But one of the stories that really caught my attention back in October — and one that was likely quickly forgotten about after news of the cutbacks — was the automaker’s proposed zero-emissions-vehicle policy for the United States and GM Canada’s backing of the idea.
The automaker on Oct. 26 suggested the United States mandate a particular percentage of annual new-vehicle sales be of the zero-emissions variety; it’s a policy similar to one already in place in Quebec. And GM Canada supports the idea — all in the name of harmonization.
“We think it’s in Canada’s interest to stay aligned with one common U.S. federal program because that enables Canada to gain the benefit of technological investments and economies of scale that are 10 times larger than that of Canada alone,” GM Canada spokeswoman Jennifer Wright said in an email.
Supporting a quota approach is in stark contrast to what the Canadian auto industry has been saying in the wake of Quebec’s ZEV policy — which requires automakers to generate credits equal to 3.5 per cent of sales for model year 2018, rising annually — and during the federal government’s pursuit of a national ZEV strategy.
GM’s proposal calls on the United States to establish ZEV requirements — by credits — each year, starting at seven per cent in 2021 and increasing two per cent each year to 15 per cent by 2025, then 25 per cent by 2030.
It’s not clear Ottawa has ruled out a national sales mandate, but associations representing automakers in Canada have long been against it.
“You can’t force supply for which there’s no demand,” Mark Nantais, president of the Canadian Automobile Manufacturers Association, once told me.
David Adams, president of the import-oriented Global Automakers of Canada, previously said that rather than resorting to quotas, a better idea is to have levels of government expand the range of incentives and increase the public’s understanding that driveway-ready EVs are available now.
But that’s unlikely to happen now that Ontario, under a majority Progressive Conservative government, has scrapped the electric-vehicle incentive program that used to provide a rebate of up to $14,000 per sale.

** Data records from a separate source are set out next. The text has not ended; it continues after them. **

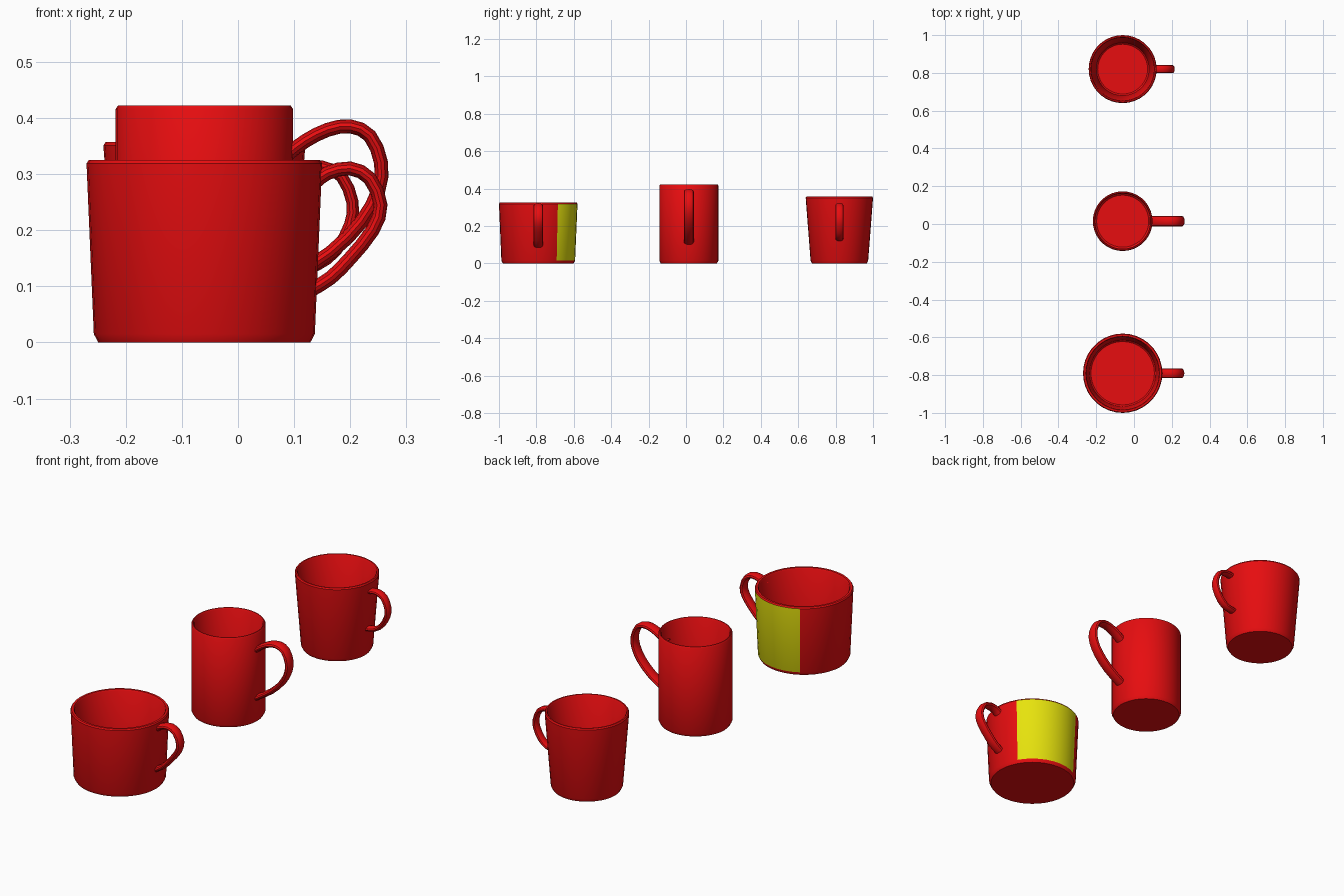
import bpy, bmesh, math
from mathutils import Vector

cube = bpy.data.objects.get("Cube")
if cube:
    bpy.data.objects.remove(cube, do_unlink=True)


def make_material(name, color):
    mat = bpy.data.materials.new(name)
    mat.use_nodes = True
    mat.diffuse_color = color
    mat.node_tree.nodes["Principled BSDF"].inputs["Base Color"].default_value = color
    return mat


RED = make_material("red glaze", (0.8, 0.004, 0.005, 1))
YELLOW = make_material("yellow glaze", (0.8, 0.77, 0.004, 1))
CUP_X = -0.06


def finish(bm, name, materials):
    bmesh.ops.recalc_face_normals(bm, faces=bm.faces)
    mesh = bpy.data.meshes.new(name)
    bm.to_mesh(mesh)
    bm.free()
    for mat in materials:
        mesh.materials.append(mat)
    obj = bpy.data.objects.new(name, mesh)
    bpy.context.collection.objects.link(obj)
    bpy.ops.object.select_all(action="DESELECT")
    obj.select_set(True)
    bpy.context.view_layer.objects.active = obj
    bpy.ops.object.shade_smooth_by_angle(angle=math.radians(35))
    return obj


def cup_body(name, y, bottom, top, height, rim, floor, panel=False):
    """Lathe a hollow cup; the panel is a quarter of its outer wall."""
    low, high, base = 0.015, height - 0.006, 0.02
    profile = [(0, 0), (bottom - 0.008, 0), (bottom, low), (top, high),
               (top - 0.004, height), (top - rim + 0.004, height),
               (top - rim, high), (floor, base + 0.008),
               (floor - 0.008, base), (0, base)]
    bm = bmesh.new()
    verts = [bm.verts.new((r, 0, z)) for r, z in profile]
    edges = [bm.edges.new(pair) for pair in zip(verts, verts[1:])]
    bmesh.ops.spin(bm, geom=verts + edges, cent=(0, 0, 0), axis=(0, 0, 1),
                   angle=math.tau, steps=36)
    bmesh.ops.remove_doubles(bm, verts=bm.verts, dist=0.0001)
    if panel:
        for face in bm.faces:
            c = face.calc_center_median()
            angle = math.degrees(math.atan2(c.y, c.x))
            outer = c.xy.length > (bottom + top) / 2 - 0.006
            if 30 < angle < 120 and outer and low < c.z < high:
                face.material_index = 1
    bmesh.ops.translate(bm, verts=bm.verts, vec=(CUP_X, y, 0))
    finish(bm, name, [RED, YELLOW] if panel else [RED])


def smooth_path(points, steps=2):
    """Catmull-Rom curve through the points."""
    pts = [Vector(p) for p in points]
    pts = [2 * pts[0] - pts[1]] + pts + [2 * pts[-1] - pts[-2]]
    path = []
    for a, b, c, d in zip(pts, pts[1:], pts[2:], pts[3:]):
        for i in range(steps):
            t = i / steps
            path.append(0.5 * (2 * b + (c - a) * t + (2 * a - 5 * b + 4 * c - d) * t * t
                               + (3 * b - a - 3 * c + d) * t ** 3))
    return path + [pts[-2]]


def handle(name, y, points, width, thickness, sides=12):
    """Sweep an oval section along a path in the x-z plane."""
    path = smooth_path(points)
    bm = bmesh.new()
    rings = []
    for i, p in enumerate(path):
        tangent = (path[min(i + 1, len(path) - 1)] - path[max(i - 1, 0)]).normalized()
        normal = Vector((-tangent.y, tangent.x))
        ring = []
        for k in range(sides):
            a = math.tau * k / sides
            q = p + normal * math.cos(a) * thickness / 2
            ring.append(bm.verts.new((q.x, y + math.sin(a) * width / 2, q.y)))
        rings.append(ring)
    for r, s in zip(rings, rings[1:]):
        for k in range(sides):
            n = (k + 1) % sides
            bm.faces.new((r[k], r[n], s[n], s[k]))
    bm.faces.new(rings[0])
    bm.faces.new(rings[-1])
    finish(bm, name, [RED])


# Wide front cup with a yellow panel
cup_body("wide_cup", -0.79, 0.197, 0.21, 0.325, 0.018, 0.176, panel=True)
handle("wide_cup_handle", -0.79,
       [(0.137, 0.285), (0.16, 0.302), (0.2, 0.31), (0.235, 0.292), (0.254, 0.245),
        (0.24, 0.2), (0.2, 0.15), (0.165, 0.115), (0.128, 0.092)], 0.05, 0.025)

# Tall straight middle mug
cup_body("tall_mug", 0.015, 0.158, 0.158, 0.422, 0.012, 0.146)
handle("tall_mug_handle", 0.015,
       [(0.088, 0.335), (0.12, 0.359), (0.16, 0.379), (0.2, 0.385), (0.235, 0.368),
        (0.255, 0.32), (0.25, 0.27), (0.22, 0.215), (0.165, 0.16), (0.088, 0.11)],
       0.054, 0.025)

# Tapered back cup
cup_body("tapered_cup", 0.82, 0.154, 0.18, 0.357, 0.014, 0.14)
handle("tapered_cup_handle", 0.82,
       [(0.108, 0.308), (0.15, 0.313), (0.185, 0.295), (0.204, 0.25), (0.2, 0.21),
        (0.175, 0.165), (0.14, 0.138), (0.096, 0.13)], 0.042, 0.022)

So, if just two provinces — B.C. and Quebec — offer incentives and the federal government is serious about its climate-change action plan, quotas and mandates may be on the horizon.
Especially if one of the biggest automakers in the world now backs the idea — like it or not.